January 2009 meeting
Report published 26 January 2009
Catherine Jones with impromptu panel Louise Allen, Katie Fforde, Catherine King
Our January speaker—Daisy Goodwin - could not be with us because she had the sad task of attending John Mortimer’s funeral. Chairman Catherine Jones, however, is not a woman who is easily daunted. In less time than it takes to say “You, you and you” she had marshalled a slightly surprised panel of authors to take part in a Question and Answer session.
Blinking in the spotlight were Melanie Hilton who writes hot historicals for HM&B as Louise Allen, Katie Fforde who writes best-selling contemporary romantic comedy and Catherine King who concentrates on gritty Yorkshire sagas.

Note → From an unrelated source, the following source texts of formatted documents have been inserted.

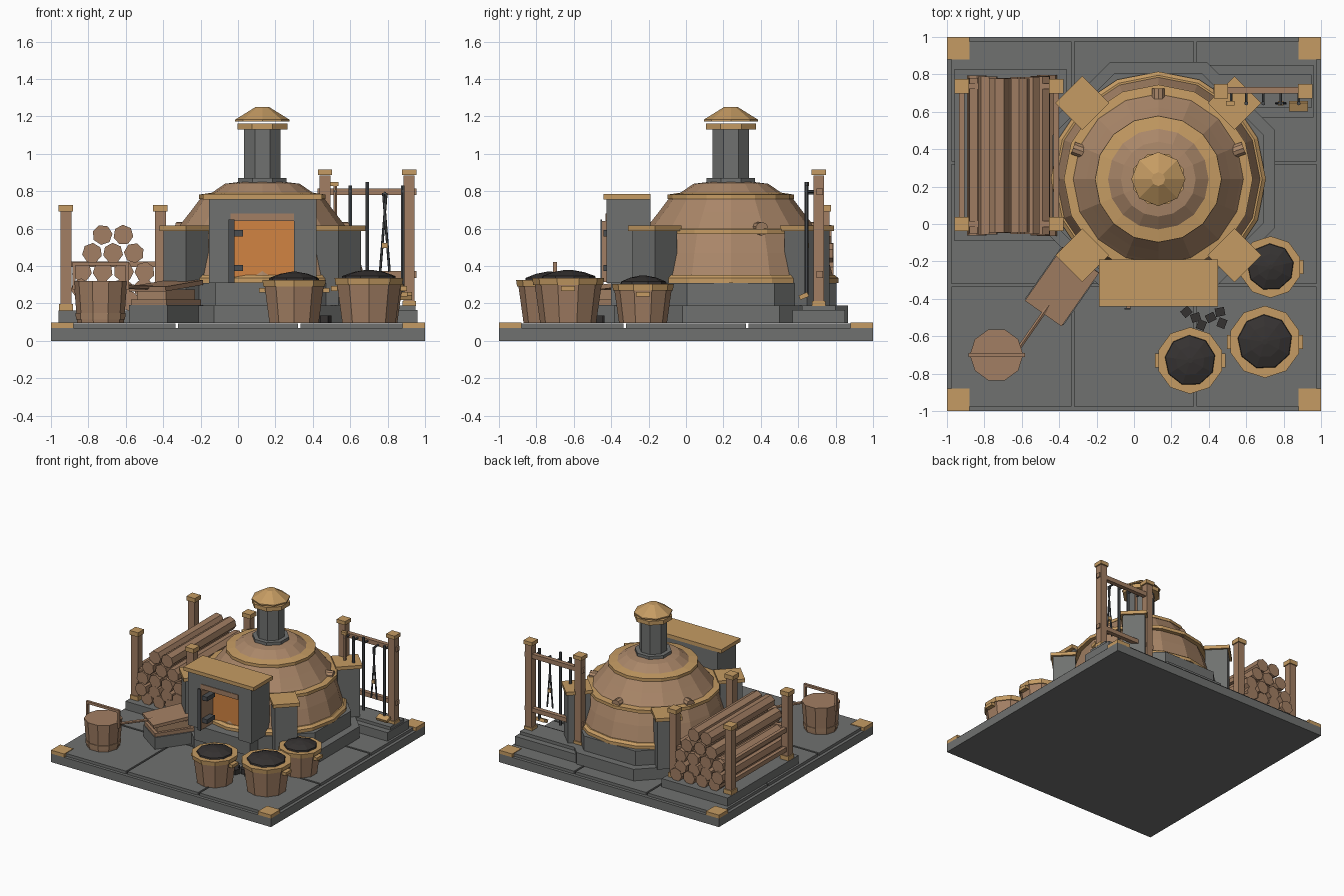
import bpy, bmesh, math, random
from mathutils import Vector, Matrix, Euler

random.seed(4)
if "Cube" in bpy.data.objects:
    bpy.data.objects.remove(bpy.data.objects["Cube"])


def material(name, r, g, b):
    m = bpy.data.materials.new(name)
    m.use_nodes = True
    m.diffuse_color = (r, g, b, 1)
    m.node_tree.nodes["Principled BSDF"].inputs["Base Color"].default_value = (r, g, b, 1)
    return m


STONE = material("grey stone", .16, .165, .16)
OCHRE = material("ochre trim", .56, .33, .125)
CLAY = material("brown clay", .40, .24, .14)
WOOD = material("brown wood", .36, .21, .125)
IRON = material("dark iron", .07, .075, .08)
COAL = material("black coal", .036, .032, .031)
FIRE = material("orange glow", .64, .23, .055)


def finish(bm, name, mat):
    bmesh.ops.recalc_face_normals(bm, faces=bm.faces)
    me = bpy.data.meshes.new(name)
    bm.to_mesh(me)
    bm.free()
    me.materials.append(mat)
    ob = bpy.data.objects.new(name, me)
    bpy.context.collection.objects.link(ob)
    return ob


def block(name, centre, size, mat, rot=(0, 0, 0)):
    bm = bmesh.new()
    m = Matrix.Translation(centre) @ Euler(rot).to_matrix().to_4x4() @ Matrix.Diagonal((*size, 1))
    bmesh.ops.create_cube(bm, size=1, matrix=m)
    return finish(bm, name, mat)


def box(name, x0, x1, y0, y1, z0, z1, mat):
    return block(name, ((x0 + x1) / 2, (y0 + y1) / 2, (z0 + z1) / 2), (x1 - x0, y1 - y0, z1 - z0), mat)


def lathe(name, profile, sides, x, y, mat, phase=0.0):
    # Stacked polygon rings, closed at both ends
    bm = bmesh.new()
    rings = []
    for r, z in profile:
        ring = []
        for i in range(sides):
            a = math.tau * (i + phase) / sides
            ring.append(bm.verts.new((x + r * math.cos(a), y + r * math.sin(a), z)))
        rings.append(ring)
    for lo, hi in zip(rings, rings[1:]):
        for i in range(sides):
            j = (i + 1) % sides
            bm.faces.new((lo[i], lo[j], hi[j], hi[i]))
    bm.faces.new(rings[0])
    bm.faces.new(rings[-1])
    return finish(bm, name, mat)


def rod(name, a, b, r, mat, sides=6, spin=0.0):
    a, b = Vector(a), Vector(b)
    d = b - a
    bm = bmesh.new()
    m = Matrix.Translation((a + b) / 2) @ d.to_track_quat('Z', 'Y').to_matrix().to_4x4() @ Matrix.Rotation(spin, 4, 'Z')
    bmesh.ops.create_cone(bm, cap_ends=True, segments=sides, radius1=r, radius2=r, depth=d.length, matrix=m)
    return finish(bm, name, mat)


# Paved floor with corner plates
FLOOR = .095
box("floor_slab", -1, 1, -1, 1, 0, .07, STONE)
for i in range(3):
    for j in range(3):
        x, y = (i - 1) * .655, (j - 1) * .655
        block("paver", (x, y, .0815), (.64, .64, .023), STONE)
for sx in (-1, 1):
    for sy in (-1, 1):
        block("corner_plate", (sx * .94, sy * .94, .083), (.12, .12, .03), OCHRE)

# Stepped octagonal plinth
KX, KY = .13, .24
OCT = 1 / math.cos(math.pi / 8)
lathe("lower_plinth", [(.625 * OCT, FLOOR), (.625 * OCT, .19)], 8, KX, KY, STONE, .5)
lathe("upper_plinth", [(.565 * OCT, .19), (.565 * OCT, .31)], 8, KX, KY, STONE, .5)

# Domed kiln with trim bands
lathe("kiln_dome", [(.55, .31), (.545, .35), (.51, .47), (.465, .59), (.44, .62), (.385, .69),
                    (.325, .77), (.28, .785), (.2, .84), (.12, .85)], 16, KX, KY, CLAY)
lathe("base_band", [(.575, .31), (.575, .335), (.555, .352), (.53, .352)], 16, KX, KY, OCHRE)
lathe("middle_band", [(.505, .572), (.505, .598), (.46, .602)], 16, KX, KY, OCHRE)
lathe("upper_band", [(.338, .758), (.338, .782), (.26, .794)], 16, KX, KY, OCHRE)
for deg in (20, 90, 160):
    a = math.radians(deg)
    c, s = math.cos(a), math.sin(a)
    rod("dome_vent", (KX + .38 * c, KY + .38 * s, .6), (KX + .485 * c, KY + .485 * s, .6), .036, CLAY, 10)

# Chimney
lathe("chimney_foot", [(.14, .845), (.14, .872)], 8, KX, KY, STONE, .5)
lathe("chimney_pipe", [(.105, .87), (.105, 1.135)], 8, KX, KY, STONE, .5)
lathe("chimney_collar", [(.145, 1.13), (.145, 1.163)], 8, KX, KY, OCHRE, .5)
lathe("chimney_hood", [(.145, 1.173), (.145, 1.183), (.037, 1.25)], 8, KX, KY, OCHRE)

# Diagonal buttresses
for sx in (-1, 1):
    for sy in (-1, 1):
        x, y = KX + sx * .407, KY + sy * .407
        block("buttress", (x, y, .39), (.17, .17, .4), STONE, (0, 0, math.pi / 4))
        block("buttress_cap", (x, y, .602), (.203, .203, .028), OCHRE, (0, 0, math.pi / 4))

# Front porch with firebox opening
box("porch_left", -.155, -.04, -.425, -.19, .31, .757, STONE)
box("porch_right", .3, .42, -.425, -.19, .31, .757, STONE)
box("porch_head", -.04, .3, -.425, -.19, .68, .757, STONE)
box("porch_back", -.04, .3, -.29, -.19, .31, .68, STONE)
box("porch_sill", -.12, .39, -.4, -.3, .19, .312, STONE)
box("porch_cap", -.188, .45, -.44, -.19, .755, .785, OCHRE)
box("door_lintel", -.04, .3, -.43, -.28, .64, .68, WOOD)
box("fire_glow", -.03, .3, -.298, -.29, .31, .64, FIRE)
box("fire_door", -.04, -.018, -.45, -.3, .315, .64, WOOD)
box("door_edge", -.05, -.02, -.457, -.449, .31, .65, IRON)
for z in (.39, .575):
    box("door_hinge", -.018, .027, -.44, -.34, z - .017, z + .017, IRON)


# Coal baskets
def basket(x, y, r, top):
    lathe("basket", [(r * .8, FLOOR), (r * .96, top - .03)], 10, x, y, WOOD, .5)
    lathe("basket_rim", [(r, top - .035), (r * 1.03, top), (r * .8, top)], 10, x, y, OCHRE, .5)
    lathe("coal_heap", [(r * .8, top - .01), (r * .77, top + .012), (r * .45, top + .033), (r * .08, top + .045)],
          9, x, y, COAL, .3)
    for s in (-1, 1):
        block("basket_handle", (x + s * r * .99, y, top - .055), (.035, .075, .025), OCHRE)


basket(.73, -.23, .16, .305)
basket(.70, -.63, .187, .335)
basket(.30, -.73, .173, .325)

# Spilled coal
for x, y in ((.28, -.47), (.33, -.5), (.36, -.54), (.41, -.5), (.46, -.47), (.47, -.53)):
    block("coal_lump", (x, y, .115), (.05, .045, .04), COAL, (0, 0, random.uniform(0, 3)))

# Bucket with hoop and handle
BX, BY = -.735, -.7
lathe("bucket", [(.125, FLOOR), (.143, .32)], 10, BX, BY, WOOD)
lathe("bucket_hoop", [(.131, .115), (.134, .148)], 10, BX, BY, CLAY)
for s in (-1, 1):
    block("handle_side", (BX + s * .142, BY, .345), (.018, .022, .14), WOOD)
block("handle_bar", (BX, BY, .412), (.302, .022, .02), WOOD)

# Bellows on a stone block
turn = math.radians(55)
along = Vector((math.cos(turn), math.sin(turn), 0))
mid = Vector((-.385, -.335, 0))
up = Vector((0, 0, 1))
block("bellows_stand", mid + up * .143, (.33, .25, .096), STONE, (0, 0, turn))
block("bellows_bottom", mid + up * .205, (.32, .23, .03), WOOD, (0, 0, turn))
block("bellows_bag", mid + up * .245, (.27, .19, .06), CLAY, (0, 0, turn))
block("bellows_top", mid + up * .295, (.35, .24, .025), WOOD, (0, -.1, turn))
rod("bellows_nozzle", mid - along * .12 + up * .285, mid - along * .4 + up * .29, .012, WOOD)

# Firewood rack
box("wood_rack_base", -.96, -.36, -.09, .83, FLOOR, .163, STONE)
for x in (-.92, -.415):
    for y in (0, .737):
        block("rack_post", (x, y, .43), (.06, .06, .54), WOOD)
        block("rack_post_foot", (x, y, .18), (.075, .075, .035), OCHRE)
        block("rack_post_cap", (x, y, .708), (.077, .077, .035), OCHRE)
    for z in (.25, .41):
        box("rack_side_rail", x - .015, x + .015, 0, .737, z - .018, z + .018, WOOD)
for y in (0, .737):
    box("rack_end_rail", -.92, -.415, y - .015, y + .015, .395, .425, WOOD)

# Stacked logs
for z, first, count in ((.21, -.80, 4), (.28, -.84, 4), (.37, -.835, 4), (.47, -.78, 3), (.567, -.725, 2)):
    for i in range(count):
        x = first + i * .112
        e = random.uniform(0, .025)
        rod("log", (x, -.068 + e, z), (x, .8 - e, z), .054, WOOD, 7, random.uniform(0, 1))

# Tool rack
box("tool_rack_base", .37, .96, .57, .85, FLOOR, .165, STONE)
box("tool_rack_step", .41, .95, .62, .8, .165, .19, STONE)
for x in (.465, .915):
    block("tool_post", (x, .71, .535), (.058, .058, .7), WOOD)
    block("tool_post_foot", (x, .71, .2), (.072, .072, .025), OCHRE)
    block("tool_post_cap", (x, .71, .902), (.077, .077, .03), OCHRE)
for z, t in ((.797, .036), (.355, .035)):
    block("tool_rail", (.69, .715, z), (.53, .035, t), WOOD)

# Hanging tools: poker, rake, tongs and shovel
TY = .645
for x, low, high, mat in ((.52, .3, .84, WOOD), (.6, .28, .83, IRON), (.69, .25, .85, IRON), (.88, .24, .83, IRON)):
    rod("tool_shaft", (x, TY, low), (x, TY, high), .011, mat)
    rod("tool_hook", (x, TY - .01, .8), (x, .71, .8), .008, IRON)
block("tool_grip", (.515, TY, .838), (.045, .025, .022), OCHRE)
block("rake_head", (.6, TY, .28), (.07, .02, .025), IRON)
block("shovel_head", (.88, TY - .015, .24), (.1, .05, .025), OCHRE, (.4, 0, 0))
for s in (-1, 1):
    rod("tongs_arm", (.785 - s * .008, TY, .79), (.785 + s * .025, TY, .37), .007, IRON)
block("tongs_pin", (.785, TY, .51), (.03, .025, .025), OCHRE)
rod("tongs_hook", (.785, TY - .01, .79), (.785, .71, .79), .008, IRON)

Questions ranged in scope and levity.
Favourite distractions? Melanie answers emails, Katie plays spider patience and Catherine warms up to her writing day with solitaire.
How do you plot? Katie has a theme, a set of people, nice things happening and takes it from there. Catherine has a setting (she’s working her way through the heavy industries), a heroine, nasty things happen to her and she takes it from there. Melanie has a strong hero, a strong heroine and mostly lets them get on with it. Recently, however, she has been working on a continuity series with five other writers, so everything has had to be much more tightly plotted because it all affects everybody else!
How fast does the panel write? Can they speed up? The feeling was that it could be done if it was really necessary, but in general each person is happiest writing a certain amount per day. Either the writing or the writer suffers if forced to go beyond it!
If they changed genres, what would the panel like to write? Catherine was happy where she was. Katie was also happy, but did betray an odd interest in time-slip tales. Melanie has a wardrobe corner filled with notes on a BIG story of the Merovingian period—6th century.
What good is an agent? Melanie—not necessary if you write for HM&B. Katie thinks her agent is wonderful! She doesn’t like dealing with rights and money, she’d rather concentrate on just writing—so an agent is perfect. Catherine—invaluable if you can find one who suits you.
And lastly, the panel all virtuously denied that alcohol played any significant part in their writing. Of course, this could be because Katie writes in the early morning, Catherine gets sleepy and Melanie has to wrestle her husband for the gin bottle…